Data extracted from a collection
┄┄┄┄┄┄┄┄┄┄

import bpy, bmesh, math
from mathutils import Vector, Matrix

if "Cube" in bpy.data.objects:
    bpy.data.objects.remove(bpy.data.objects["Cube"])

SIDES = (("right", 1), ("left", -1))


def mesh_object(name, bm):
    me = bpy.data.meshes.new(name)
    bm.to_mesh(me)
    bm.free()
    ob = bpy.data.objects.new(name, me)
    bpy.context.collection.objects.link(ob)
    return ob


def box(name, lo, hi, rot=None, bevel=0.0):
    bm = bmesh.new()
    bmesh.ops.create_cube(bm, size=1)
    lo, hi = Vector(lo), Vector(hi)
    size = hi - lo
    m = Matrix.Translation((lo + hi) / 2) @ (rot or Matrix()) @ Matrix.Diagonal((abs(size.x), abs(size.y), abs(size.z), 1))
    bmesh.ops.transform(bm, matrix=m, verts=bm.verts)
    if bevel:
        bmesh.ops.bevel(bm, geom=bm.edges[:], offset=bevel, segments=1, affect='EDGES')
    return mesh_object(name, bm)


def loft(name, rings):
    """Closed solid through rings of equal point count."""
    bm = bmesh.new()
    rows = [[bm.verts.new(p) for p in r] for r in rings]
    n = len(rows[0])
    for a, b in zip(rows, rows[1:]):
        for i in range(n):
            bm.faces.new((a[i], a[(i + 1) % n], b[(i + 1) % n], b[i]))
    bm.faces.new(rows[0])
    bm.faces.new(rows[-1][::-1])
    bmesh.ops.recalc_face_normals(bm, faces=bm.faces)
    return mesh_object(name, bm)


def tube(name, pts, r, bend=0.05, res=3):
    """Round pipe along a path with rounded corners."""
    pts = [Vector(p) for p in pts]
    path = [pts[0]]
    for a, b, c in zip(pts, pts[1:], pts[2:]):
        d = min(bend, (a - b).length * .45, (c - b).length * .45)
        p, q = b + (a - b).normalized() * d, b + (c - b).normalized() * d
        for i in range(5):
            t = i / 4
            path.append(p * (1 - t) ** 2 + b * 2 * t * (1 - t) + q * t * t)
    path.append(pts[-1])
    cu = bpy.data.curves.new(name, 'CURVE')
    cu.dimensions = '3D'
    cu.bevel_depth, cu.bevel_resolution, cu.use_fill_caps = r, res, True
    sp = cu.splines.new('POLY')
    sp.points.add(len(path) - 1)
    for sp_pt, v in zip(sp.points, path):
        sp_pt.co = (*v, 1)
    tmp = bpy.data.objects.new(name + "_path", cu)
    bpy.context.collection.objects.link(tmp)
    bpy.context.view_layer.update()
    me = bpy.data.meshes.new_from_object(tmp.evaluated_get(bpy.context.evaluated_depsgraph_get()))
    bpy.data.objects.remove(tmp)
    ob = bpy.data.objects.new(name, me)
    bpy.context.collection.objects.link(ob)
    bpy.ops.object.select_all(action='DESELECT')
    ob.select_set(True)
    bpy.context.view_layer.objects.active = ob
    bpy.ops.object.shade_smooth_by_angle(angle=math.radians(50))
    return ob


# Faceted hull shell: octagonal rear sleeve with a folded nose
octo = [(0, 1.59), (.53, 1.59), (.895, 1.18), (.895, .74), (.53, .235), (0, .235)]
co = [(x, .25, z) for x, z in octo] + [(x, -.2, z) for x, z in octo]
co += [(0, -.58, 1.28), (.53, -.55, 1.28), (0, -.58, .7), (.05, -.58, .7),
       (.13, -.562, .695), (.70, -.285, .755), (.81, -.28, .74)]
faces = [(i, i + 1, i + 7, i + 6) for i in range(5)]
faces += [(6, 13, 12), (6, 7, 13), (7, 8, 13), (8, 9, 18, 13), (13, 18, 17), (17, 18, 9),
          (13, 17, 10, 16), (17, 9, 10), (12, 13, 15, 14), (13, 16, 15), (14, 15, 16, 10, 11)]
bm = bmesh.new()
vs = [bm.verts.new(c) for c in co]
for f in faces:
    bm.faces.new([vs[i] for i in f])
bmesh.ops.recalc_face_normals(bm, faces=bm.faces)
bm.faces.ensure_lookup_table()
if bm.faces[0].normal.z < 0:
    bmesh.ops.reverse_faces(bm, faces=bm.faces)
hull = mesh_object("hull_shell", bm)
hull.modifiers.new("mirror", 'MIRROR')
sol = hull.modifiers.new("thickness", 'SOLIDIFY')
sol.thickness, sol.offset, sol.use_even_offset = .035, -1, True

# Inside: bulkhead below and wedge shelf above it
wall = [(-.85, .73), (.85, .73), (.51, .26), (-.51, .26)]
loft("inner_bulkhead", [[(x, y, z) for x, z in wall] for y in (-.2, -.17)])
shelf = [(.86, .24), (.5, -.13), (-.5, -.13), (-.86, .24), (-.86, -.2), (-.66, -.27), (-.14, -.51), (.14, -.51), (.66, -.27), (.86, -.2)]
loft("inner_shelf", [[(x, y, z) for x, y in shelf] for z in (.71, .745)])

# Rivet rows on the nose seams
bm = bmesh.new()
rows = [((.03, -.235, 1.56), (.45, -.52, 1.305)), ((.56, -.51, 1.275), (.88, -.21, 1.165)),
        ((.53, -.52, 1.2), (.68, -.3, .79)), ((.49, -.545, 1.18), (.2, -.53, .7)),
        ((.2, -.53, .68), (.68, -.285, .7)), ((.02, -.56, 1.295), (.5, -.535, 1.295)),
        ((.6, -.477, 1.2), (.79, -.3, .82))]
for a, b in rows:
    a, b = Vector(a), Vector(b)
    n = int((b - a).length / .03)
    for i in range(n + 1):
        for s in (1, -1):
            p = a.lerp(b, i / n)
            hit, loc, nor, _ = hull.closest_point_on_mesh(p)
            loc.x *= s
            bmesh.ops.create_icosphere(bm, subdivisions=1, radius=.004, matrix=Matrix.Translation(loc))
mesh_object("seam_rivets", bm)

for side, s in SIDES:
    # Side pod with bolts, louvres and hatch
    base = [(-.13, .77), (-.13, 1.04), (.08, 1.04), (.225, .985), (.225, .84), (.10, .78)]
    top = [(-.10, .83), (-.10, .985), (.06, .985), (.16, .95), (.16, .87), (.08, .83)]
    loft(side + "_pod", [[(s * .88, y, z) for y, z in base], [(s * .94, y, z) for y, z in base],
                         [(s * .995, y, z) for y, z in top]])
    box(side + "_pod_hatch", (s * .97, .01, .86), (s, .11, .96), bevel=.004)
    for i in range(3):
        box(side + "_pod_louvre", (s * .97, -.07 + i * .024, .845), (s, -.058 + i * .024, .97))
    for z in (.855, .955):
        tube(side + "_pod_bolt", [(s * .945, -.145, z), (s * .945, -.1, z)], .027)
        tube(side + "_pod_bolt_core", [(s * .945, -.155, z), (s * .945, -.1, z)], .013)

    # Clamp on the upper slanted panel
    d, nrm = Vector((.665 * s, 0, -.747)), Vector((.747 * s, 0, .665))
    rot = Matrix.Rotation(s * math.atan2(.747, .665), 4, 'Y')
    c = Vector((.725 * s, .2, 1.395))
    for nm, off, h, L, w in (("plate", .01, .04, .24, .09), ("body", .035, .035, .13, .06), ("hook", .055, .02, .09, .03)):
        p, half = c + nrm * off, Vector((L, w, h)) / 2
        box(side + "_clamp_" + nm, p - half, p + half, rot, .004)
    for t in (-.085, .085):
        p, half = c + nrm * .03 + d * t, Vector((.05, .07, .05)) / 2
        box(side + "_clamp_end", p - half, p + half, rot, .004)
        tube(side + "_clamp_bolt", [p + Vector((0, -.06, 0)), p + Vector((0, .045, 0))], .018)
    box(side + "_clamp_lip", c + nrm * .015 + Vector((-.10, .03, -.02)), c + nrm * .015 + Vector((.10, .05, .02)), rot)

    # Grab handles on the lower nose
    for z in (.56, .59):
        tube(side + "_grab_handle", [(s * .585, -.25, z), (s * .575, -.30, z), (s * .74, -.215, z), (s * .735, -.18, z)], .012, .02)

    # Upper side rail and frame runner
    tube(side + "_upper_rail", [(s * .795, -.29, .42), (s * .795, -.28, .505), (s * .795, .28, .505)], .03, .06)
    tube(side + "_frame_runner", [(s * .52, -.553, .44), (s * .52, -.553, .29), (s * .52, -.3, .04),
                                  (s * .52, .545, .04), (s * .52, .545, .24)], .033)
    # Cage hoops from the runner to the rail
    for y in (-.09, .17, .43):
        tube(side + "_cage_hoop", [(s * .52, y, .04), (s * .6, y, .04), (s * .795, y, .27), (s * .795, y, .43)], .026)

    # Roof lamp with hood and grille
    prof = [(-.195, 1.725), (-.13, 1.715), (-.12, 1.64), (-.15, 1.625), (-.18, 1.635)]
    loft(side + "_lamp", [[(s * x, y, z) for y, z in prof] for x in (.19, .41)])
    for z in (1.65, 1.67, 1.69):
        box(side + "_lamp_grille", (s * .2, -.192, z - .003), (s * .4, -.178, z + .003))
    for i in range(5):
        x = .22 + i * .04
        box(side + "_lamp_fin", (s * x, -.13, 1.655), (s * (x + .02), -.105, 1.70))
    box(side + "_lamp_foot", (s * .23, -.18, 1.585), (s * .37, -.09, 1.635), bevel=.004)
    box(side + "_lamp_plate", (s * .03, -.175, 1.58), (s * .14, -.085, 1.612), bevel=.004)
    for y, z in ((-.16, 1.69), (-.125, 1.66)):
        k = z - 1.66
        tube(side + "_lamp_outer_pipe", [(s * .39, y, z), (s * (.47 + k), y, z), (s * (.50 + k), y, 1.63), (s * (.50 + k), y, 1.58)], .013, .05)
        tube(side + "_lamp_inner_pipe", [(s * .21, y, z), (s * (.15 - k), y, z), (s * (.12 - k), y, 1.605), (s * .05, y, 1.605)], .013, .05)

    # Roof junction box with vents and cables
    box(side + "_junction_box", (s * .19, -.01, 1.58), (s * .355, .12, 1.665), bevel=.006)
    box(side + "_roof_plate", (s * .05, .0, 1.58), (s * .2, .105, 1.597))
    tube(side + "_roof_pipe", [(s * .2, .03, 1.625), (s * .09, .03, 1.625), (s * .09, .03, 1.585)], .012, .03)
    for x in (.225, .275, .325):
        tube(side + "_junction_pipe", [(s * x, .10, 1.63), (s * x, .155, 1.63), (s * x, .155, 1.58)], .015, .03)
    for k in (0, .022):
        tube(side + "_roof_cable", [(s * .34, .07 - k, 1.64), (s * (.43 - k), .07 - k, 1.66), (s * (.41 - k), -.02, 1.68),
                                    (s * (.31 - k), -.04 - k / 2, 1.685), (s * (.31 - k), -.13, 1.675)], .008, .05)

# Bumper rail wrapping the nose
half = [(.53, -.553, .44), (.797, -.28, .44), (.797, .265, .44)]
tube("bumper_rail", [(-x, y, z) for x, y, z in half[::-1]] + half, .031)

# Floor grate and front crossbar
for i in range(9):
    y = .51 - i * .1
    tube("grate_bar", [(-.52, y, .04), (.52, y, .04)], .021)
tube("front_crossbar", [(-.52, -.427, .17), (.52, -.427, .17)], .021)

┄┄┄┄┄┄┄┄┄┄

What this task involves |
Look above for the line with "faces = [(i, i" and the line with "if bm.faces[0].normal.z <". Retype those two lines and every line between them exactly, adding nothing.

Written answer |
faces = [(i, i + 1, i + 7, i + 6) for i in range(5)]
faces += [(6, 13, 12), (6, 7, 13), (7, 8, 13), (8, 9, 18, 13), (13, 18, 17), (17, 18, 9),
          (13, 17, 10, 16), (17, 9, 10), (12, 13, 15, 14), (13, 16, 15), (14, 15, 16, 10, 11)]
bm = bmesh.new()
vs = [bm.verts.new(c) for c in co]
for f in faces:
    bm.faces.new([vs[i] for i in f])
bmesh.ops.recalc_face_normals(bm, faces=bm.faces)
bm.faces.ensure_lookup_table()
if bm.faces[0].normal.z < 0:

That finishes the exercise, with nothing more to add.